Humana sued a Florda-based telemedicine company and several physicians for posing at insurer representatives and running a prescription drug scheme that allegedly cost Humana millions of dollars.
Boca Raton, Fla-based QuivvyTech, Reliable Document Solutions, Reliable Medical Supplies and six doctors allegedly ran an "organized, elaborate telemedicine scheme" where they cold-called Humana plan members and asked them questions about their health. Humana also listed eight pharmacies in the federal lawsuit as co-conspirators, but did not sue them.
The telemarketers allegedly encouraged patients to talk about conditions commonly treated with antifungal medications. Telemarketers then wired that information to a set of physicians contracted by QuivvyTech, who electronically prescribed medications—often high-cost topical creams—without having spoken with the patient directly, according to the complaint.
QuivvyTech allegedly paid the physicians for visits with Humana members, even though the visits had not occurred, and in some cases billed Humana members for the supposed visit.
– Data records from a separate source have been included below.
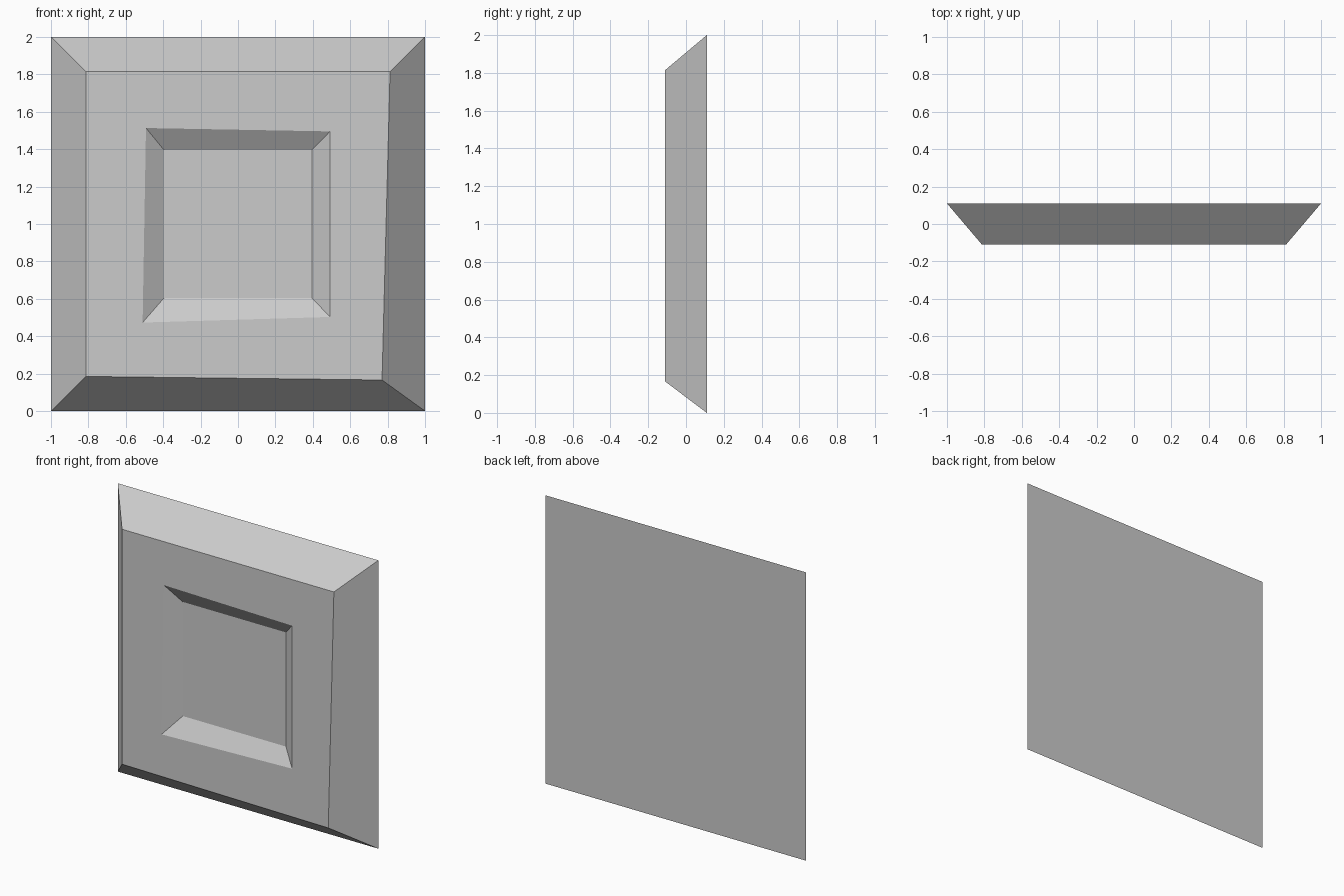
import bpy
import bmesh

cube = bpy.data.objects.get("Cube")
if cube:
    bpy.data.objects.remove(cube, do_unlink=True)

BACK, FRONT, FLOOR = 0.11, -0.11, -0.04


def square(half):
    """Corners around the panel centre, anticlockwise seen from the front."""
    return [(-half, 1 - half), (half, 1 - half), (half, 1 + half), (-half, 1 + half)]


# Cross-sections from the back edge to the recess floor
loops = [
    (BACK, square(1.0)),
    (FRONT, [(-0.813, 0.185), (0.77, 0.166), (0.813, 1.815), (-0.813, 1.815)]),
    (FRONT, [(-0.51, 0.473), (0.492, 0.503), (0.492, 1.495), (-0.492, 1.513)]),
    (FLOOR, square(0.396)),
]

bm = bmesh.new()
rings = [[bm.verts.new((x, y, z)) for x, z in pts] for y, pts in loops]

# Outer bevel, front frame and recess walls
for outer, inner in zip(rings, rings[1:]):
    for i in range(4):
        j = (i + 1) % 4
        bm.faces.new((outer[i], outer[j], inner[j], inner[i]))

# Recess floor and flat back
bm.faces.new(rings[-1])
bm.faces.new(rings[0][::-1])
bmesh.ops.recalc_face_normals(bm, faces=bm.faces)

mesh = bpy.data.meshes.new("wall_panel")
bm.to_mesh(mesh)
bm.free()
panel = bpy.data.objects.new("wall_panel", mesh)
bpy.context.collection.objects.link(panel)

# Plain grey finish
grey = bpy.data.materials.new("plain_grey")
grey.use_nodes = True
colour = (0.6, 0.6, 0.6, 1.0)
grey.diffuse_color = colour
grey.node_tree.nodes["Principled BSDF"].inputs["Base Color"].default_value = colour
mesh.materials.append(grey)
Physicians involved with the scheme allegedly attested to false statements when prescribing medications, claiming they had a prescriber-patient relationship with the member.
The allegedly fraudulent prescriptions were wired to a set of pharmacies that had paid to participate in the scheme. The pharmacies would bill Humana for the claims, according to the complaint.
"In turn, Humana members often were left confused, irate and in the possession of unwanted expensive creams," the complaint reads.
Humana members were allegedly told the medications would be at no cost to them, but would later receive invoices for QuivvyTech telehealth consultations, according to the complaint.
Humana paid the pharmaceutical claims through wire transfers while "unaware of the scheme," according to the complaint. To date, Humana has identified more than 200 members who have said they either did not request or did not receive prescriptions that were billed to Humana as part of the alleged scheme.
Humana accused the defendants of violating federal and Florida criminal and civil laws, including wire fraud, mail fraud and laws governing telehealth for Medicare patients.
"The damages incurred by plaintiffs were the direct and natural consequence of the pattern of racketeering activity involving the fraudulent QuivvyTech prescriptions," the complaint reads.
Humana did not immediately respond to a request for comment. QuivvyTech said it referred Modern Healthcare's request for comment to its counsel.
The lawsuit is filed in the midst of healthcare groups pushing for many COVID-19 telemedicine flexibilities to remain intact after the pandemic subsides. Regulators including CMS Administrator Seema Verma have voiced support for expanding telemedicine coverage, but also cautioned that the industry needs to figure out how to root out possible fraud.